*Your instructions*
Produce an exact copy of the lines below, starting at the first and ending with the line containing "m.use_nodes = True".

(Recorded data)
..............................
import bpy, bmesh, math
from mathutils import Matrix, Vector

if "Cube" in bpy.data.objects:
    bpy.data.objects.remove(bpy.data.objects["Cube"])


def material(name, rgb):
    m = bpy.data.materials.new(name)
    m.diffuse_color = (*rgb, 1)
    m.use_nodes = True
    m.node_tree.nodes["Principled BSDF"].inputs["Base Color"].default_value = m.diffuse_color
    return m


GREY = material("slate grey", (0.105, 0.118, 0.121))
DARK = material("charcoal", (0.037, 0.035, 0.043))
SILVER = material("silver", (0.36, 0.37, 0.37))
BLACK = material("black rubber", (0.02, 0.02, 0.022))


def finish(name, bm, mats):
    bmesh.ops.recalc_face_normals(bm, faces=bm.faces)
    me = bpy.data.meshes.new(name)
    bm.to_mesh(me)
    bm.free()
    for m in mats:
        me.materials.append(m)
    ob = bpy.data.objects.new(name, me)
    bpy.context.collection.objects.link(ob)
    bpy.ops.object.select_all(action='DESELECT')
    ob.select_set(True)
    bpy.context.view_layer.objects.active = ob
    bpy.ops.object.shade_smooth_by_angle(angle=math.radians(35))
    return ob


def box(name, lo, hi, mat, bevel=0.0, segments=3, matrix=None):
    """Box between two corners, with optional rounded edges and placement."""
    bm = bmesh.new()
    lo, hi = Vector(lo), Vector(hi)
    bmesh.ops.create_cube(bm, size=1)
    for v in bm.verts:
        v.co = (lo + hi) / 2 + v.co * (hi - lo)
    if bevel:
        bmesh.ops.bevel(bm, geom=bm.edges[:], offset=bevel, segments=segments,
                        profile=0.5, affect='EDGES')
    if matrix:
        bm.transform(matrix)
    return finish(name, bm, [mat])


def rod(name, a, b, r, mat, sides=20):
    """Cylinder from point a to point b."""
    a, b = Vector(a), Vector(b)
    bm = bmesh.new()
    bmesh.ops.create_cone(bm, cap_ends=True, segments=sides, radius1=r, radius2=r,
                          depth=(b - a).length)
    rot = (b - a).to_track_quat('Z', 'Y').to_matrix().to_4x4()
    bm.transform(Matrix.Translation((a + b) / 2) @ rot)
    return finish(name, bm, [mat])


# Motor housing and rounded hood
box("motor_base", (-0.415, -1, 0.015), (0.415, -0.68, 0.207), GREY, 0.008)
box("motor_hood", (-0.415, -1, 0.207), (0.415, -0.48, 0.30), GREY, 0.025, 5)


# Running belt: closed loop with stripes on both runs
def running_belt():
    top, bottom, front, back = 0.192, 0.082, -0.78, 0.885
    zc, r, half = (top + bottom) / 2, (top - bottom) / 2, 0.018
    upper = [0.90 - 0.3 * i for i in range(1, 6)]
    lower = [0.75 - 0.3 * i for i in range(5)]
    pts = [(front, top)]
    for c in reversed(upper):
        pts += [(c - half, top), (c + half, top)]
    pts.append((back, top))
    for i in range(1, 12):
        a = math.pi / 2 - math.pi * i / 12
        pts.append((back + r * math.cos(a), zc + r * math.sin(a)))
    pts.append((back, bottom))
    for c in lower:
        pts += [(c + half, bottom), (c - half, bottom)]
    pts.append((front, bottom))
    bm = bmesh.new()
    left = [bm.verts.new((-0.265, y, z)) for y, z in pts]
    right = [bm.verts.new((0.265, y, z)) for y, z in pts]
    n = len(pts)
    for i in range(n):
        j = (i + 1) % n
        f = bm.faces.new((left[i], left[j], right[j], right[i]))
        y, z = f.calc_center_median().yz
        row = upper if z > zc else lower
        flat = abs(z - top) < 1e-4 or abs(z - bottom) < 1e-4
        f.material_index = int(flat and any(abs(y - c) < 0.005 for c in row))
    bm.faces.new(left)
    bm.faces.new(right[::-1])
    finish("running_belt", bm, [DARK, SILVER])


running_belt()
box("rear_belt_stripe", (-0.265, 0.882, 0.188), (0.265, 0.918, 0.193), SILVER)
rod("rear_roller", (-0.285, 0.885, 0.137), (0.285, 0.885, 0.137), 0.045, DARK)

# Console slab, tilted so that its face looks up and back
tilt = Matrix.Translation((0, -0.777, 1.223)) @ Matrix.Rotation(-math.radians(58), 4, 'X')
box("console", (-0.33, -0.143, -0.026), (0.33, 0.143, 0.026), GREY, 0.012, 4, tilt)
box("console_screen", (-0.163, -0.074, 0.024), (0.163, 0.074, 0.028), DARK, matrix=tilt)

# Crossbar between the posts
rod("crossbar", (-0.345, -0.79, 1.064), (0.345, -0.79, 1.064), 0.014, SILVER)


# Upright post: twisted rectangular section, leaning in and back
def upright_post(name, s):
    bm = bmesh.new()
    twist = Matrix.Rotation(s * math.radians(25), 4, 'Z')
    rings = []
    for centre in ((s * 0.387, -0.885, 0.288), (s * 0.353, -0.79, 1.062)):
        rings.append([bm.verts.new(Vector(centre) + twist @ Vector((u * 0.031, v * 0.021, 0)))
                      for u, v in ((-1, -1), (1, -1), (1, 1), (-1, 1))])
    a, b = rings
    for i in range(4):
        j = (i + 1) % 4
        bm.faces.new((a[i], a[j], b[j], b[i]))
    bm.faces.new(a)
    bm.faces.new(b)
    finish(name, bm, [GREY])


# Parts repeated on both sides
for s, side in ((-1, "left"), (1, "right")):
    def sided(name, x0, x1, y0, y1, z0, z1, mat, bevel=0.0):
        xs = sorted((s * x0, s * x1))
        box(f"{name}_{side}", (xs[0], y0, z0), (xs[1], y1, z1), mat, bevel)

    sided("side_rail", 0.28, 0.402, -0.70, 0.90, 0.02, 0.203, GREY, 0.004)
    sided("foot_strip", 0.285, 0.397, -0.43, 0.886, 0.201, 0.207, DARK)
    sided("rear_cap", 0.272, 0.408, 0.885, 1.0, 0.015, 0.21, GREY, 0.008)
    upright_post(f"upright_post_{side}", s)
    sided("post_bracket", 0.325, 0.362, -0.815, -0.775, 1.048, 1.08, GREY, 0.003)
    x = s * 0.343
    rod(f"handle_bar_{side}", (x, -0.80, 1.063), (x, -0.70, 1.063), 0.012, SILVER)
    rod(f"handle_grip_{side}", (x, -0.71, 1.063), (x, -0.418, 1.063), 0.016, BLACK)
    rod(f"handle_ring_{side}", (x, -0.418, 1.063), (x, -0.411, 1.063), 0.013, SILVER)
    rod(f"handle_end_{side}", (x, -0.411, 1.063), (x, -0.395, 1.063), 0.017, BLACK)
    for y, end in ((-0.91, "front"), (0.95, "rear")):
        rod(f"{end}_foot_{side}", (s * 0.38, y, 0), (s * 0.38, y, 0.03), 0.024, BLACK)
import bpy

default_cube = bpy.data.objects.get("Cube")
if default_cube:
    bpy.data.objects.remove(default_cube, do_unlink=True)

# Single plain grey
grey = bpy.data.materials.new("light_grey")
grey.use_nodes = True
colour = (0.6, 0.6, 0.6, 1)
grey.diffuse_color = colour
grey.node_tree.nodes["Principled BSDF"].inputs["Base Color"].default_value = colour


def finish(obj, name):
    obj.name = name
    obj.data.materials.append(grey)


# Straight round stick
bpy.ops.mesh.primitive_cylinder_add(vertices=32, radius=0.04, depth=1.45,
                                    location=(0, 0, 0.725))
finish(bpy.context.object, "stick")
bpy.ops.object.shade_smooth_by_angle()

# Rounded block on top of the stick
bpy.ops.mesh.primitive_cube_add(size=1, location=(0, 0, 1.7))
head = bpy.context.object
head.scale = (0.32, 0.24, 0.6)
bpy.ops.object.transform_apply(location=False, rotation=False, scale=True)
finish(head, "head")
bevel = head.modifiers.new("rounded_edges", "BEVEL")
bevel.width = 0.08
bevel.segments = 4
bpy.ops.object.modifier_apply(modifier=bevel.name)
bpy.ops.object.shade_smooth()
..............................
*Response below*
import bpy, bmesh, math
from mathutils import Matrix, Vector

if "Cube" in bpy.data.objects:
    bpy.data.objects.remove(bpy.data.objects["Cube"])


def material(name, rgb):
    m = bpy.data.materials.new(name)
    m.diffuse_color = (*rgb, 1)
    m.use_nodes = True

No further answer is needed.